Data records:
╔══

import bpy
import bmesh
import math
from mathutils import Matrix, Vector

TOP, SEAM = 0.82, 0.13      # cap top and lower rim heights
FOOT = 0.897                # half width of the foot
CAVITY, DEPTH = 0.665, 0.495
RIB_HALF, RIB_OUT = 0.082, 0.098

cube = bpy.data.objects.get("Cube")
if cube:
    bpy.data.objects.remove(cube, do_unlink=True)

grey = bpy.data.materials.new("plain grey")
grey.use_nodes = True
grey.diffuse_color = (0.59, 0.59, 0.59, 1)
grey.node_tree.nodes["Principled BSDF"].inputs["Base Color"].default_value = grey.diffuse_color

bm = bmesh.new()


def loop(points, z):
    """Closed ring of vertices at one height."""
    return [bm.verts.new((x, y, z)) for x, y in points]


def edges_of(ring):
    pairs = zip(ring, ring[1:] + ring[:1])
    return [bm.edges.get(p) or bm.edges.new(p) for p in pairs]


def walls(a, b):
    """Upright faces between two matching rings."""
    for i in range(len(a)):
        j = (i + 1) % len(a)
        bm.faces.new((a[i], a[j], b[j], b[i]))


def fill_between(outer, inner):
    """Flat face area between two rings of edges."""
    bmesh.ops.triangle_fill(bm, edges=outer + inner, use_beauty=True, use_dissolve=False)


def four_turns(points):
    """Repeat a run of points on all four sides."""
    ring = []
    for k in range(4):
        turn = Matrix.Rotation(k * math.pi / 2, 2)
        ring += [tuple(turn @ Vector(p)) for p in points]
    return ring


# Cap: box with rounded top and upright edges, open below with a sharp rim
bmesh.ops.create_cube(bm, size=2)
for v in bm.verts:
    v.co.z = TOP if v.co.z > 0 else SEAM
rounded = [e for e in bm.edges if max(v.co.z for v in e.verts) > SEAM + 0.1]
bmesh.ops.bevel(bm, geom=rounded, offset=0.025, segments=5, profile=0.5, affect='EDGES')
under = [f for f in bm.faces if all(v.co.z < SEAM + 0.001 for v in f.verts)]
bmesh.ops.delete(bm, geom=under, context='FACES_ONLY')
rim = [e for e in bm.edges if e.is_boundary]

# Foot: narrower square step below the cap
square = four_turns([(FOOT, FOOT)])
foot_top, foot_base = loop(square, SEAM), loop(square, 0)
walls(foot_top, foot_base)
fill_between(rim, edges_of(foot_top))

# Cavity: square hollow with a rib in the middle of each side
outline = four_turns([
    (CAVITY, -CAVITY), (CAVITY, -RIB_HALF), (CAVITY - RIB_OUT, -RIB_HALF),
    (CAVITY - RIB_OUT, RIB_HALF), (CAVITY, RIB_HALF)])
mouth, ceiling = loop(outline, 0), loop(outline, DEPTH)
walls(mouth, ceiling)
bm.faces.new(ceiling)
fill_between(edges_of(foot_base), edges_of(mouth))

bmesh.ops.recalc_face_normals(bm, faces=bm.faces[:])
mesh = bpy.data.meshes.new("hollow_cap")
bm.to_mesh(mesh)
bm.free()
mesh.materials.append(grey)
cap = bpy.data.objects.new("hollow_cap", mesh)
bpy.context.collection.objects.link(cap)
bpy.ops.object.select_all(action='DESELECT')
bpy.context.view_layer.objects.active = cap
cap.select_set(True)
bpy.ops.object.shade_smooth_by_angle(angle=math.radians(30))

╚══

What you should do:
The records must be given again in full, exactly as they were written.

Completed exercise:
import bpy
import bmesh
import math
from mathutils import Matrix, Vector

TOP, SEAM = 0.82, 0.13      # cap top and lower rim heights
FOOT = 0.897                # half width of the foot
CAVITY, DEPTH = 0.665, 0.495
RIB_HALF, RIB_OUT = 0.082, 0.098

cube = bpy.data.objects.get("Cube")
if cube:
    bpy.data.objects.remove(cube, do_unlink=True)

grey = bpy.data.materials.new("plain grey")
grey.use_nodes = True
grey.diffuse_color = (0.59, 0.59, 0.59, 1)
grey.node_tree.nodes["Principled BSDF"].inputs["Base Color"].default_value = grey.diffuse_color

bm = bmesh.new()


def loop(points, z):
    """Closed ring of vertices at one height."""
    return [bm.verts.new((x, y, z)) for x, y in points]


def edges_of(ring):
    pairs = zip(ring, ring[1:] + ring[:1])
    return [bm.edges.get(p) or bm.edges.new(p) for p in pairs]


def walls(a, b):
    """Upright faces between two matching rings."""
    for i in range(len(a)):
        j = (i + 1) % len(a)
        bm.faces.new((a[i], a[j], b[j], b[i]))


def fill_between(outer, inner):
    """Flat face area between two rings of edges."""
    bmesh.ops.triangle_fill(bm, edges=outer + inner, use_beauty=True, use_dissolve=False)


def four_turns(points):
    """Repeat a run of points on all four sides."""
    ring = []
    for k in range(4):
        turn = Matrix.Rotation(k * math.pi / 2, 2)
        ring += [tuple(turn @ Vector(p)) for p in points]
    return ring


# Cap: box with rounded top and upright edges, open below with a sharp rim
bmesh.ops.create_cube(bm, size=2)
for v in bm.verts:
    v.co.z = TOP if v.co.z > 0 else SEAM
rounded = [e for e in bm.edges if max(v.co.z for v in e.verts) > SEAM + 0.1]
bmesh.ops.bevel(bm, geom=rounded, offset=0.025, segments=5, profile=0.5, affect='EDGES')
under = [f for f in bm.faces if all(v.co.z < SEAM + 0.001 for v in f.verts)]
bmesh.ops.delete(bm, geom=under, context='FACES_ONLY')
rim = [e for e in bm.edges if e.is_boundary]

# Foot: narrower square step below the cap
square = four_turns([(FOOT, FOOT)])
foot_top, foot_base = loop(square, SEAM), loop(square, 0)
walls(foot_top, foot_base)
fill_between(rim, edges_of(foot_top))

# Cavity: square hollow with a rib in the middle of each side
outline = four_turns([
    (CAVITY, -CAVITY), (CAVITY, -RIB_HALF), (CAVITY - RIB_OUT, -RIB_HALF),
    (CAVITY - RIB_OUT, RIB_HALF), (CAVITY, RIB_HALF)])
mouth, ceiling = loop(outline, 0), loop(outline, DEPTH)
walls(mouth, ceiling)
bm.faces.new(ceiling)
fill_between(edges_of(foot_base), edges_of(mouth))

bmesh.ops.recalc_face_normals(bm, faces=bm.faces[:])
mesh = bpy.data.meshes.new("hollow_cap")
bm.to_mesh(mesh)
bm.free()
mesh.materials.append(grey)
cap = bpy.data.objects.new("hollow_cap", mesh)
bpy.context.collection.objects.link(cap)
bpy.ops.object.select_all(action='DESELECT')
bpy.context.view_layer.objects.active = cap
cap.select_set(True)
bpy.ops.object.shade_smooth_by_angle(angle=math.radians(30))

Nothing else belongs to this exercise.